**TASK INSTRUCTIONS**.
Copy the lines of the data below exactly, starting at the first and stopping after the line that contains "(0.47, 0.021, 0.043))"; include no pictures.

START PROVIDED INFORMATION

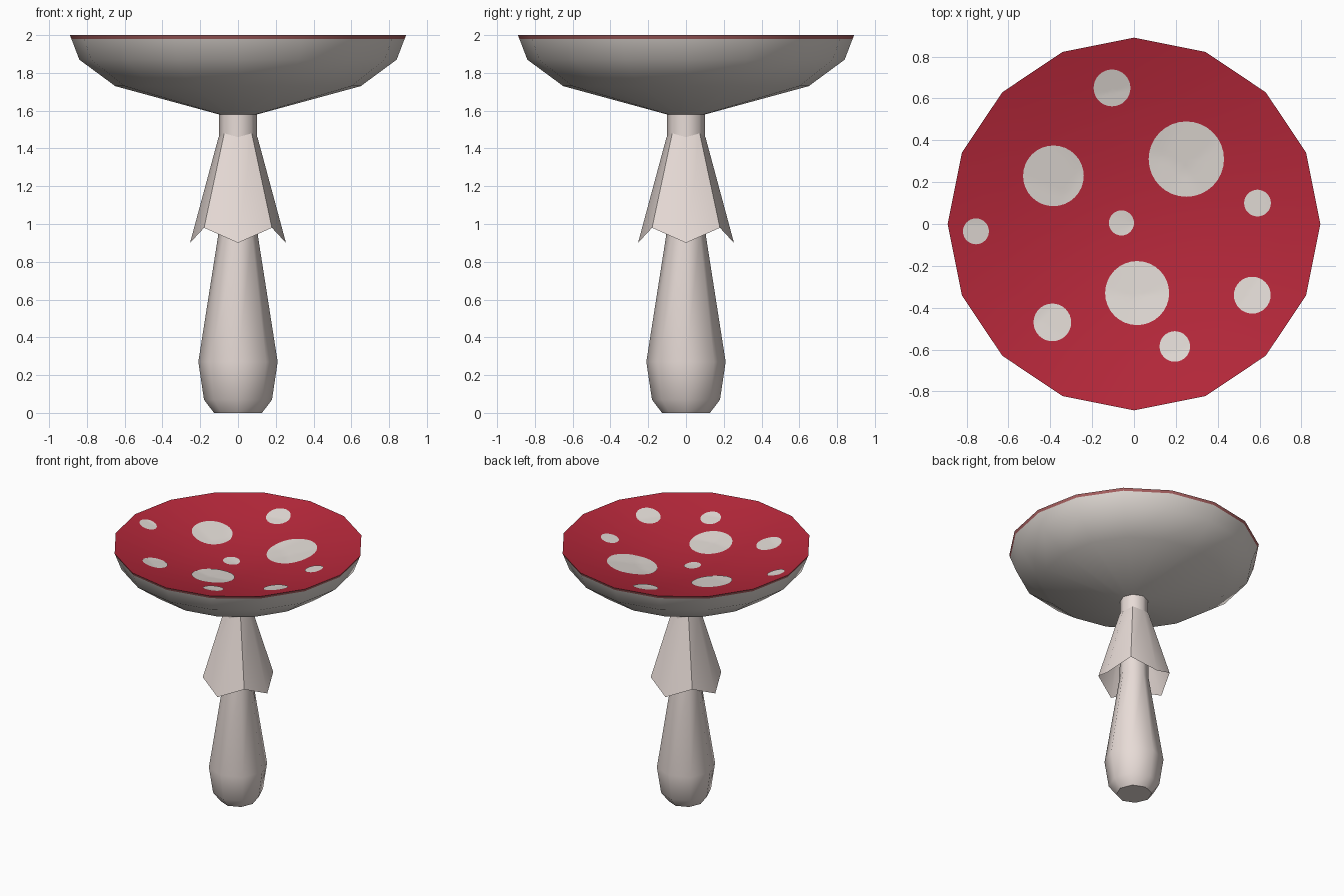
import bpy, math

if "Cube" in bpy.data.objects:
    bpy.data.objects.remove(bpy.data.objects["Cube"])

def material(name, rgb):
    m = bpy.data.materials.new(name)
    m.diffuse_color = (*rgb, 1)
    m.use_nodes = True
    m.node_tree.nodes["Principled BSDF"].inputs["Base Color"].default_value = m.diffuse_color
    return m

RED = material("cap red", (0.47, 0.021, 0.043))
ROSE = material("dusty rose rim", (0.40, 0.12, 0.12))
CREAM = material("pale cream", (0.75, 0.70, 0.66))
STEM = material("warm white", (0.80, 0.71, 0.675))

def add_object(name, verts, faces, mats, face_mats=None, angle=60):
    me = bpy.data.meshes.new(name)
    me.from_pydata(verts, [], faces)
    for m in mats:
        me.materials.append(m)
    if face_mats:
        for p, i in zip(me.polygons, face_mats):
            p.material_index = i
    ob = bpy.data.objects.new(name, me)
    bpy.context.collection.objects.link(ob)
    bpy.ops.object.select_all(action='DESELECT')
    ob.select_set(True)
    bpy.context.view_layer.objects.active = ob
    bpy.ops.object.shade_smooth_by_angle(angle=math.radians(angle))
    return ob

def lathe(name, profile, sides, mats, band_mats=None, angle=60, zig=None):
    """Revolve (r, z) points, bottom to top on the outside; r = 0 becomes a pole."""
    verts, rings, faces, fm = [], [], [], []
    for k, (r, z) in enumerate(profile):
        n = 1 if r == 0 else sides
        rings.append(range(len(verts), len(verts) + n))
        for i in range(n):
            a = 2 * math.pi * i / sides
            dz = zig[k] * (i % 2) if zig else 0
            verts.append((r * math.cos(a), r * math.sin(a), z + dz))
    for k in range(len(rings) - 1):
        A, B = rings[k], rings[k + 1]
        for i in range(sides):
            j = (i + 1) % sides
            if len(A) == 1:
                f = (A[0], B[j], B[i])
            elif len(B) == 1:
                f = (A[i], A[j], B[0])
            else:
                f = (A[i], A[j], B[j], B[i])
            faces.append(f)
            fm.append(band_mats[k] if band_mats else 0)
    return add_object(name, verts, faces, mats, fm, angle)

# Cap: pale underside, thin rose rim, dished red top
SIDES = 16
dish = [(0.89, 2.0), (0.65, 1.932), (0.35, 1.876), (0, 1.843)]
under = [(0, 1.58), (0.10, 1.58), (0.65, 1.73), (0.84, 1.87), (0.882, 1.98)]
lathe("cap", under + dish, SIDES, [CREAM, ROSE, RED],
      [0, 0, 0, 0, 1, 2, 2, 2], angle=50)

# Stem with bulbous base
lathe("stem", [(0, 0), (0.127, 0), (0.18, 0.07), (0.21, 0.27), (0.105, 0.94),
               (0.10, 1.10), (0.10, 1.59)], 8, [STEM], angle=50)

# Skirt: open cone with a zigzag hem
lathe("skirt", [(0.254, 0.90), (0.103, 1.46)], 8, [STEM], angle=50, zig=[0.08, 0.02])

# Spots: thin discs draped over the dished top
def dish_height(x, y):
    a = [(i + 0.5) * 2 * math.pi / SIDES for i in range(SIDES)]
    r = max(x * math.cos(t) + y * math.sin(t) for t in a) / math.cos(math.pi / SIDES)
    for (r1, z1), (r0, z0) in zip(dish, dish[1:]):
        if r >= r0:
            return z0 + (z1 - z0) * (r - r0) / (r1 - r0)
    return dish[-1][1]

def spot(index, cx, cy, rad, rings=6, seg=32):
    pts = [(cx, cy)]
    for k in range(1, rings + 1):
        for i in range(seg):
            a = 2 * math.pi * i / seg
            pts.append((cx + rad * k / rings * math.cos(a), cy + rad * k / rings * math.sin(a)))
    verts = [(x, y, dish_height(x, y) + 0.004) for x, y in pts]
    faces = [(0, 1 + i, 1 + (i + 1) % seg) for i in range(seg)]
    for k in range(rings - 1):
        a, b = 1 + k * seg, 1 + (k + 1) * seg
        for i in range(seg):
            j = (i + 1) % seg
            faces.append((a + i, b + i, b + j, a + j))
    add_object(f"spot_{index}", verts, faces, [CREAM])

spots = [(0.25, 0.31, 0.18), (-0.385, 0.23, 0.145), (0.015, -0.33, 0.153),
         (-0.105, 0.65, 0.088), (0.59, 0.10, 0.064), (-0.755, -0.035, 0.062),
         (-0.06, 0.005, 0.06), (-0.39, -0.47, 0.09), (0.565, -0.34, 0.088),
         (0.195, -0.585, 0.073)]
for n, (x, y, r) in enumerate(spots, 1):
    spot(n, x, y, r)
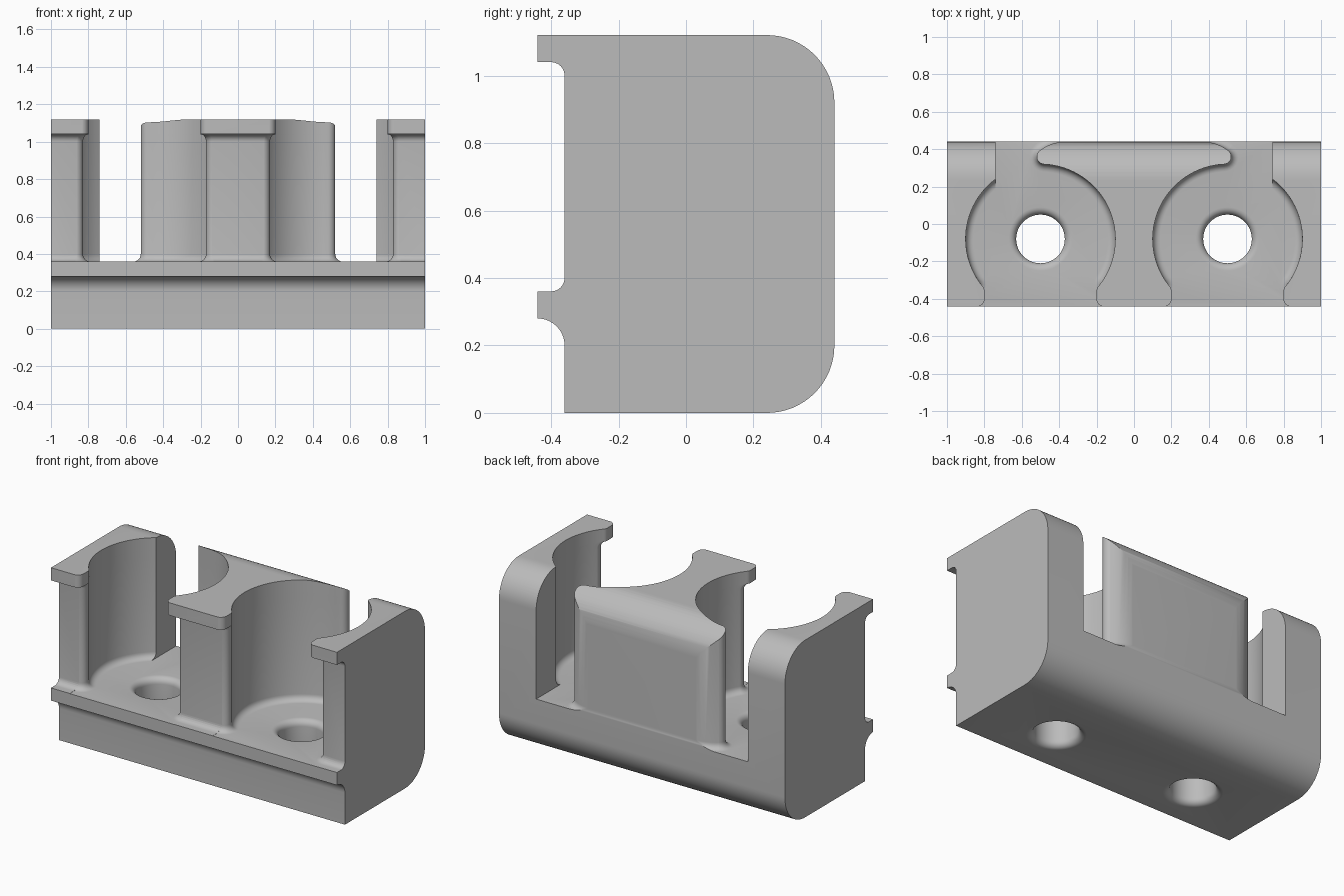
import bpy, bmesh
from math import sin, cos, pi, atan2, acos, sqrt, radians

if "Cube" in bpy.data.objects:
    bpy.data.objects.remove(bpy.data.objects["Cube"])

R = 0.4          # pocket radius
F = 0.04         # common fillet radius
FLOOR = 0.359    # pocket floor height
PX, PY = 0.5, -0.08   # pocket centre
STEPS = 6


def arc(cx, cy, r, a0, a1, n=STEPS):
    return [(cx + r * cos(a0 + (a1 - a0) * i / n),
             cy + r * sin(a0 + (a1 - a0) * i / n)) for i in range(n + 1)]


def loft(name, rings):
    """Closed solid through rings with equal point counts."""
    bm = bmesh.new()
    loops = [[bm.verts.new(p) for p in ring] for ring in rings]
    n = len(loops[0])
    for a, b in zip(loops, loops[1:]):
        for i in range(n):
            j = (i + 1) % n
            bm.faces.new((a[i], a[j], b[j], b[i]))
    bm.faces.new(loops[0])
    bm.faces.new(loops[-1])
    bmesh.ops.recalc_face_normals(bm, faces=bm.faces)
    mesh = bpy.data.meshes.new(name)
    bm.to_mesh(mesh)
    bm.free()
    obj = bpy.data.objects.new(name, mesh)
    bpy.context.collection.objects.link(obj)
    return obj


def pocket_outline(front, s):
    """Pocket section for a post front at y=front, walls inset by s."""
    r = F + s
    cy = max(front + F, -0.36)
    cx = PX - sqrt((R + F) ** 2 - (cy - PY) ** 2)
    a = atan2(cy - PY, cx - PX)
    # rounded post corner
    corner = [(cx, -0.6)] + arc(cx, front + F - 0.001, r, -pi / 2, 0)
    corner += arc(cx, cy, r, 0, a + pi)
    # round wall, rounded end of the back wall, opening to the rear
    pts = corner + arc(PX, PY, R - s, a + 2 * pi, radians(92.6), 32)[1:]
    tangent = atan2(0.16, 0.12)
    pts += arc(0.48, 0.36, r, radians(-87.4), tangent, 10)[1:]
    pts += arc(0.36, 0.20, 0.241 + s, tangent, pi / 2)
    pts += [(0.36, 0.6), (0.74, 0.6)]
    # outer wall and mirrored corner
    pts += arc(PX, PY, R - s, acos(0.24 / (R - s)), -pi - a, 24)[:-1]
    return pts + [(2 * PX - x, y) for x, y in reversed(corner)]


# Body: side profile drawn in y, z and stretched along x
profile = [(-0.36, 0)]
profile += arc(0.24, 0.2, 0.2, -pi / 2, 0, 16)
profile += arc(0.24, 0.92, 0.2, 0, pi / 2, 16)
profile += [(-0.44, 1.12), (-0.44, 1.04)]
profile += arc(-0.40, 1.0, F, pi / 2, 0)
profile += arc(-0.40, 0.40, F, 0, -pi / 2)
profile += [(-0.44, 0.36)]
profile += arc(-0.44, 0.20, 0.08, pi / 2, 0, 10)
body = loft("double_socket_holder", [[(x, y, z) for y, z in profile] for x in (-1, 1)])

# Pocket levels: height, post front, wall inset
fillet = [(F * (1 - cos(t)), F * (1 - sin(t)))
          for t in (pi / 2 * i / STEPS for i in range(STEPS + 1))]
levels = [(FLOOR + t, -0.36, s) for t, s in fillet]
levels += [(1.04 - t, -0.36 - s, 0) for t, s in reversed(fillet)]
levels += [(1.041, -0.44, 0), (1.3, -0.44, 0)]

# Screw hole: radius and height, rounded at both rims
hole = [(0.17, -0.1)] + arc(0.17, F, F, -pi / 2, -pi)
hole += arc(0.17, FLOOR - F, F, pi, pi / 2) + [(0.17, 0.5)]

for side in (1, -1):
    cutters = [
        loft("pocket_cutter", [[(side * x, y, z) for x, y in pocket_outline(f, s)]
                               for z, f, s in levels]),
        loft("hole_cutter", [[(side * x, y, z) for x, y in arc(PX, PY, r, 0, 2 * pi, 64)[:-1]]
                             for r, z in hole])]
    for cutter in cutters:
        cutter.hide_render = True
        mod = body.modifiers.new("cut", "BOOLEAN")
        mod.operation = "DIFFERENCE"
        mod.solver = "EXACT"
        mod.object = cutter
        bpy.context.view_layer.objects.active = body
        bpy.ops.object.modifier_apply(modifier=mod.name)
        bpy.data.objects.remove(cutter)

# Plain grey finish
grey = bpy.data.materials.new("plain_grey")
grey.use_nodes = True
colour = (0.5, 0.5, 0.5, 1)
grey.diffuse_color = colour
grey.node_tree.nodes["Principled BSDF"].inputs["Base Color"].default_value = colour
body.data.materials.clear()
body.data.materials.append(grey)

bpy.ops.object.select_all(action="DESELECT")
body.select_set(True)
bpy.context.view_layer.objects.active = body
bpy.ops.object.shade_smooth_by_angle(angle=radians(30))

END PROVIDED INFORMATION

**SOLUTION TO THE PROBLEM**.
import bpy, math

if "Cube" in bpy.data.objects:
    bpy.data.objects.remove(bpy.data.objects["Cube"])

def material(name, rgb):
    m = bpy.data.materials.new(name)
    m.diffuse_color = (*rgb, 1)
    m.use_nodes = True
    m.node_tree.nodes["Principled BSDF"].inputs["Base Color"].default_value = m.diffuse_color
    return m

RED = material("cap red", (0.47, 0.021, 0.043))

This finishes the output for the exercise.